Here's a few covers from that seemingly-endless three-year time period...
which, even now, make me want to never stop screaming.
(if you're a glutton for punishment, click to enlarge)
To be fair, not every Superman artist at the time seemed to embrace the new "luscious locks" directive with equal enthusiasm. Some (like Dan Jurgens) drew the hair only slightly longer in back...giving it sort of a "semi-mullet" or "mullet-wannabe" look...but others, like Jon Bogdanove and Stuart Immonen, went completely bonkers and drew Supes with a buffoonish lion's mane of swirling, cascading hair...which transformed a symbol of classic manly power like Superman into a boho, bizarrely feminized imposter.
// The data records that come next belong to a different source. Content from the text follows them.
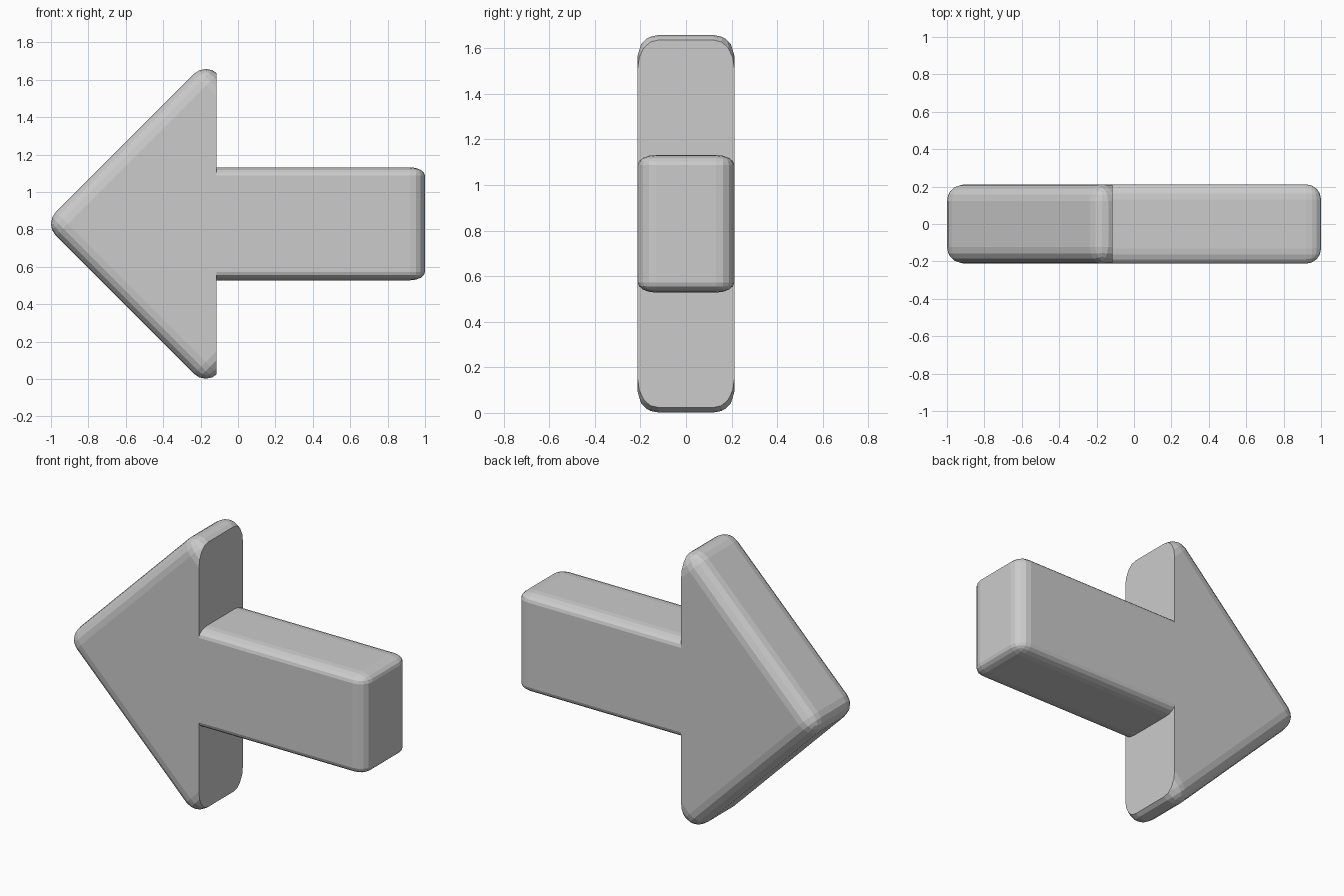
import bpy, bmesh, math
from mathutils import Matrix, Vector

if "Cube" in bpy.data.objects:
    bpy.data.objects.remove(bpy.data.objects["Cube"])

CUT_X, MID_Z, HALF_Y = -0.115, 0.83, 0.212


def rounded_box(size, radii, segments=4):
    """Box with edges rounded by a separate radius along each axis."""
    bm = bmesh.new()
    bmesh.ops.create_cube(bm, size=1.0)
    # bevel in a space where the rounding radius is 1, then scale back
    bmesh.ops.scale(bm, vec=Vector([s / r for s, r in zip(size, radii)]), verts=bm.verts)
    bmesh.ops.bevel(bm, geom=bm.edges[:], offset=1.0, segments=segments,
                    profile=0.5, affect='EDGES')
    bmesh.ops.scale(bm, vec=Vector(radii), verts=bm.verts)
    return bm


def slice_left(bm, x):
    """Keep only the part left of the plane at x and cap it."""
    cut = bmesh.ops.bisect_plane(bm, geom=bm.verts[:] + bm.edges[:] + bm.faces[:],
                                 plane_co=(x, 0, 0), plane_no=(1, 0, 0), clear_outer=True)
    rim = [e for e in cut['geom_cut'] if isinstance(e, bmesh.types.BMEdge)]
    bmesh.ops.contextual_create(bm, geom=rim)


def make_object(name, bm):
    bmesh.ops.recalc_face_normals(bm, faces=bm.faces)
    mesh = bpy.data.meshes.new(name)
    bm.to_mesh(mesh)
    bm.free()
    obj = bpy.data.objects.new(name, mesh)
    bpy.context.collection.objects.link(obj)
    return obj


# Arrow head: rounded square slab turned 45 degrees and sliced vertically
radius = 0.09
side = math.sqrt(2) * (0.828 + radius * (math.sqrt(2) - 1))
head_bm = rounded_box((side, 2 * HALF_Y, side), (radius, radius, radius))
bmesh.ops.transform(head_bm, verts=head_bm.verts,
                    matrix=Matrix.Translation((-0.172, 0, MID_Z)) @ Matrix.Rotation(math.radians(45), 4, 'Y'))
slice_left(head_bm, CUT_X)
head = make_object("arrow", head_bm)

# Shaft: rounded bar running into the head
start = -0.4
shaft_bm = rounded_box((1.0 - start, 2 * HALF_Y, 0.604), (0.08, 0.08, 0.045))
bmesh.ops.translate(shaft_bm, verts=shaft_bm.verts, vec=((1.0 + start) / 2, 0, MID_Z))
shaft = make_object("shaft_helper", shaft_bm)
shaft.hide_render = True

# Weld both parts into one solid
weld = head.modifiers.new("weld_shaft", 'BOOLEAN')
weld.operation = 'UNION'
weld.solver = 'EXACT'
weld.object = shaft
bpy.context.view_layer.objects.active = head
bpy.ops.object.modifier_apply(modifier=weld.name)
bpy.data.objects.remove(shaft)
Of course, just around the corner from Mullet Superman was the equally ill-advised Electro-Superman, yet another desperate Hail Mary pass from the creative titans of the mid-90's DC Comics. But, as painful as the continuation of Superman's "Steaming Pile of Crap" phase was, it was still better than facing the nonsensical spectacle of a mullet-sporting Man of Steel.
After all, you'd think he'd learned the pitfalls of hippy-hair way back in Superman #139 (1960), when Red Kryptonite transformed him into a "Super Wild Man from Borneo"!